By Lyle Vasser
This is our Ziroli B-25 with 101″ wingspan. My father, Robert Vasser, built the model, and I painted and added the detail work. I also fly the plane. (He likes to say he is the “builder” and I”m the “crasher”). My dad declared that if we build this plane it had to have the Indian on the tail and a naked woman on the nose. (Sometimes I wonder about Dad). I found the perfect aircraft that satisfied dad’s criteria: “Miss B Havin”. This was a B-25 that was active in the South Pacific during WWII.
33 lbs. weight
2 Zenoah G-26 engines (which are plenty of power, I usually fly at half to quarter throttle)
Painted with Latex paint, there are no decals on the aircraft. Everything is hand painted.
Full cockpit, nose area, tail gunner area, and gun turret.
With a subject picked out, I really wanted this aircraft to look like it was on the front lines, with weathering, coral dust, flaking paint, and gun blasts on the side. I also saw several WWII photos of the B-25 that showed details I had never seen modeled before; mechanics footprints on the wings and exhaust residue extending back behind the engines that turned the olive drab almost white. I thought that would really help “tell the story” of what these aircraft with their brave crews went through during the war.
When I painted the exhaust and faded olive drab along the top of the wing, I just thought it looked cool. Later at an air show, I was told by an old B-25 pilot, that I really paid a complement to the pilots of that airplane by painting the wing that way. He said you could pick out the “hot shot” pilots in the squadron because they knew how to lean out the engines correctly, which made a hotter exhaust that “cooked” the olive drab to a light tan.
This aircraft actually started a great side business for me. When other RC pilots saw the plane, they wanted to know where I got the pilots. I said I made them myself. After several requests for pilots for their bombers. I started up Best Pilots. I now have 5 different pilot figures and sell them worldwide.

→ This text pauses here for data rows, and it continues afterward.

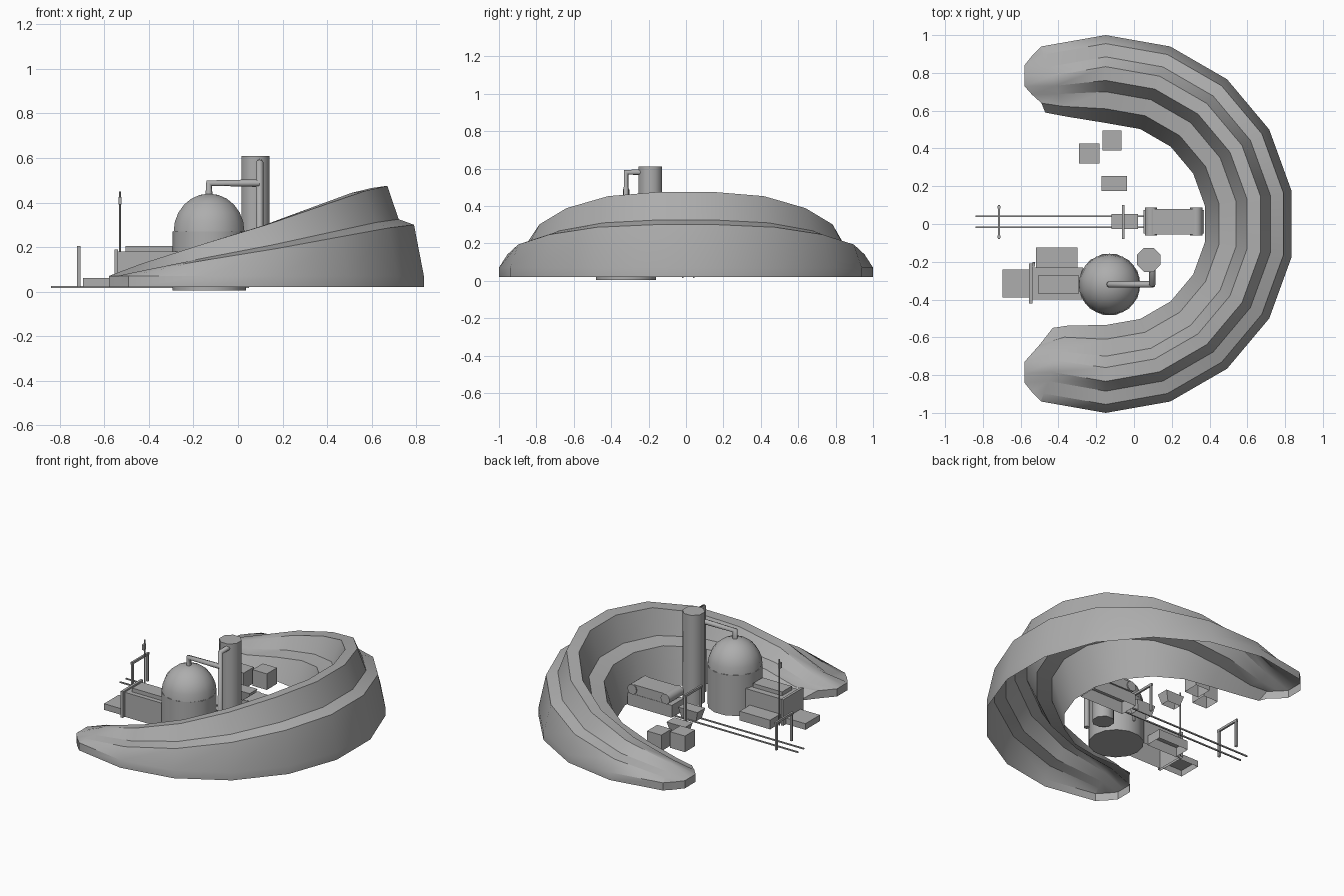
import bpy, bmesh
from math import cos, sin, radians, pi
from mathutils import Matrix, Vector

if "Cube" in bpy.data.objects:
    bpy.data.objects.remove(bpy.data.objects["Cube"])

grey = bpy.data.materials.new("mid_grey")
grey.diffuse_color = (.42, .42, .42, 1)
grey.use_nodes = True
grey.node_tree.nodes["Principled BSDF"].inputs["Base Color"].default_value = grey.diffuse_color


def finish(bm, name, smooth=None):
    bmesh.ops.recalc_face_normals(bm, faces=bm.faces)
    me = bpy.data.meshes.new(name)
    bm.to_mesh(me)
    bm.free()
    me.materials.append(grey)
    ob = bpy.data.objects.new(name, me)
    bpy.context.collection.objects.link(ob)
    if smooth:
        bpy.ops.object.select_all(action='DESELECT')
        bpy.context.view_layer.objects.active = ob
        ob.select_set(True)
        bpy.ops.object.shade_smooth_by_angle(angle=radians(smooth))
    return ob


def box(name, x, y, z, taper=1.0, open_bottom=True):
    """Box from (min, max) ranges; taper shrinks the bottom."""
    bm = bmesh.new()
    bmesh.ops.create_cube(bm, size=1)
    for v in bm.verts:
        k = taper if v.co.z < 0 else 1
        v.co = Vector(((x[0] + x[1]) / 2 + v.co.x * k * (x[1] - x[0]),
                       (y[0] + y[1]) / 2 + v.co.y * k * (y[1] - y[0]),
                       z[0] if v.co.z < 0 else z[1]))
    if open_bottom:
        low = [f for f in bm.faces if all(v.co.z < z[0] + 1e-5 for v in f.verts)]
        bmesh.ops.delete(bm, geom=low, context='FACES_ONLY')
    return finish(bm, name)


def rod(name, a, b, r, n=8):
    a, b = Vector(a), Vector(b)
    d = b - a
    m = Matrix.Translation((a + b) / 2) @ d.to_track_quat('Z', 'Y').to_matrix().to_4x4() \
        @ Matrix.Rotation(pi / n, 4, 'Z')
    bm = bmesh.new()
    bmesh.ops.create_cone(bm, cap_ends=True, segments=n, radius1=r, radius2=r,
                          depth=d.length, matrix=m)
    return finish(bm, name, 62)


def pipe(name, pts, r):
    cu = bpy.data.curves.new(name, 'CURVE')
    cu.dimensions = '3D'
    cu.bevel_depth, cu.bevel_resolution, cu.use_fill_caps = r, 2, True
    sp = cu.splines.new('POLY')
    sp.points.add(len(pts) - 1)
    for p, co in zip(sp.points, pts):
        p.co = (*co, 1)
    cu.materials.append(grey)
    ob = bpy.data.objects.new(name, cu)
    bpy.context.collection.objects.link(ob)
    return ob


# Crescent rock wall: terraced profile swept round, falling towards the open ends
profile = [(1, .02), (1, .07), (.955, .30), (.885, .325), (.833, .475),
           (.76, .465), (.70, .30), (.61, .27), (.535, .02)]
heights = {10: 1, 30: .95, 50: .81, 70: .62, 90: .43, 110: .23}
tip = [(-.492, .938), (-.495, .935), (-.54, .89), (-.58, .84), (-.58, .79),
       (-.58, .73), (-.54, .685), (-.49, .64), (-.47, .59)]


def tip_section(s):
    pts = tip if s > 0 else tip[:7] + [(-.50, .64), (-.43, .55)]
    return [(x, y * s, .02 if i in (0, 8) else .07) for i, (x, y) in enumerate(pts)]


def section(a, s):
    h = heights[a]
    out = []
    for i, (r, z) in enumerate(profile):
        if a == 110 and r < .84:
            r = .84 + (r - .84) * (.77 if s > 0 else .88)
        zz = z if i < 2 else .02 + (z - .02) * h
        out.append((-.15 + r * cos(radians(a)), s * r * sin(radians(a)), zz))
    return out


angles = list(heights)
sections = [tip_section(-1)] + [section(a, -1) for a in reversed(angles)] \
    + [section(a, 1) for a in angles] + [tip_section(1)]
bm = bmesh.new()
rows = [[bm.verts.new(p) for p in s] for s in sections]
for r0, r1 in zip(rows, rows[1:]):
    for i in range(len(profile) - 1):
        bm.faces.new((r0[i], r0[i + 1], r1[i + 1], r1[i]))
for row in (rows[0], rows[-1]):
    low = [row[0]] + [bm.verts.new((v.co.x, v.co.y, .02)) for v in row[1:8]] + [row[8]]
    for i in range(8):
        f = list(dict.fromkeys((row[i], row[i + 1], low[i + 1], low[i])))
        if len(f) > 2:
            bm.faces.new(f)
finish(bm, "crescent_rock_wall", 30)

# Tank body and dome
N = 14
rod("tank_body", (-.13, -.32, .005), (-.13, -.32, .27), .165, N)
bm = bmesh.new()
bmesh.ops.create_uvsphere(bm, u_segments=N, v_segments=12, radius=1)
bmesh.ops.delete(bm, geom=[v for v in bm.verts if v.co.z < -.01], context='VERTS')
for v in bm.verts:
    v.co.z = .27 + .17 * v.co.z
    v.co.x, v.co.y = v.co.x * .163 - .13, v.co.y * .163 - .32
finish(bm, "tank_dome", 40)

# Chimney and pipework
rod("chimney", (.078, -.19, .02), (.078, -.19, .61), .068)
pipe("dome_pipe", [(-.13, -.32, .42), (-.13, -.32, .487), (.097, -.32, .487)], .017)
pipe("riser_pipe", [(.097, -.32, .03), (.097, -.32, .58), (.097, -.2, .58)], .017)

# Building with roof block, front wall, step and annex
box("building", (-.54, -.27), (-.40, -.23), (.02, .18))
box("roof_block", (-.505, -.295), (-.37, -.27), (.18, .205))
box("entrance_wall", (-.555, -.538), (-.42, -.21), (.02, .19))
box("entrance_step", (-.695, -.55), (-.39, -.24), (.02, .06))
box("annex", (-.52, -.30), (-.235, -.125), (.02, .08))

# Antenna
rod("antenna_mast", (-.53, -.205, .02), (-.53, -.205, .45), .004, 6)
box("antenna_box", (-.537, -.523), (-.225, -.2), (.39, .425), open_bottom=False)

# Rails and gantry frames
for y in (-.018, .042):
    box("rail", (-.84, .05), (y - .004, y + .004), (.016, .024), open_bottom=False)
for x in (-.715, -.057):
    for y in (-.068, .088):
        box("gantry_leg", (x - .007, x + .007), (y - .007, y + .007), (.02, .205))
    box("gantry_beam", (x - .006, x + .006), (-.08, .10), (.19, .205), open_bottom=False)

# Rail cart, tub and crates
box("rail_cart", (-.12, .02), (-.027, .053), (.025, .09), .75)
box("ore_tub", (-.172, -.038), (.175, .255), (.02, .085), .7)
box("crate", (-.29, -.183), (.32, .425), (.02, .125))
box("crate", (-.168, -.065), (.39, .495), (.02, .125))

# Machine: base block with a belt deck on rollers
box("machine_base", (.05, .37), (-.05, .075), (.02, .10))
box("machine_deck", (.09, .33), (-.055, .08), (.104, .166), open_bottom=False)
for x in (.09, .33):
    rod("roller", (x, -.062, .135), (x, .087, .135), .033, 10)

The plane flies absolutely great. It is one of those models that just does what you think it should. The first flight was the easiest test flight I have ever had. The tricycle gear makes ground handling a breeze. Of course the greatest fear of flying a multi-engine plane is losing an engine – “When one engine fails on a twin-engine air plane, you always have enough power left to get you to the scene of the crash”. With this aircraft that statement just isn’t true. It was during a fly-in at Hat Box field in Muskogee, OK 2010. I was flying formation with Steve Forrest flying a B-17 when I noticed something didn’t sound right. As we came around the corner for a show pass, I noticed the prop on inside of the turn, flipping over and stopping! Oh CRAP! The crowd gasps! I call an emergency. This is when all those when all those one engined B-25s on YouTube auger in!!! Well, I glanced down at the transmitter to visualize where I had the rudder and found I had instinctively compensated for the adverse yaw. Let’s hear it for being trained to coordinate my turns with rudder! Next I remembered the saying with one engine out ” You can turn, you can climb, just don’t do ’em at the same time.” Check. The B-17 is clear, I’ll just continue my turn and bring it around for a landing… when I heard a friend say, “Don’t turn into the dead engine”. Check. I continued flying the plane straight ahead to make a procedure turn, and made an almost perfect landing downwind. It was a “non-event”. The main key to success seemed to be not to overpower the rudders with the one engine.
Even though this model has won many awards, the comment by Colonel Robert E. Thacker,(a famous WWII pilot, Test Pilot, speed record holder and lifelong model aircraft enthusiast), made during his talk at Warbirds Over the Rockies in 2008, was the ultimate award for me. He told the crowd, “This model of Mr. Vasser’s is the best looking model of a B-25 I’ve ever seen.”
(Above) Lyle’s Pilot Figures created for his B-25 project.
Dry brushing brings out raised areas of detail and mimics highlighting and fading. Washes brings out recessed areas of details and mimics shadows. Dry brush = light; Washes = shadow. To finish the helmet, you can lightly dry brush a bit of Light Tan on the seams and straps that hold on the goggles. This makes those details stand out realistically and adds to a more complex color variation.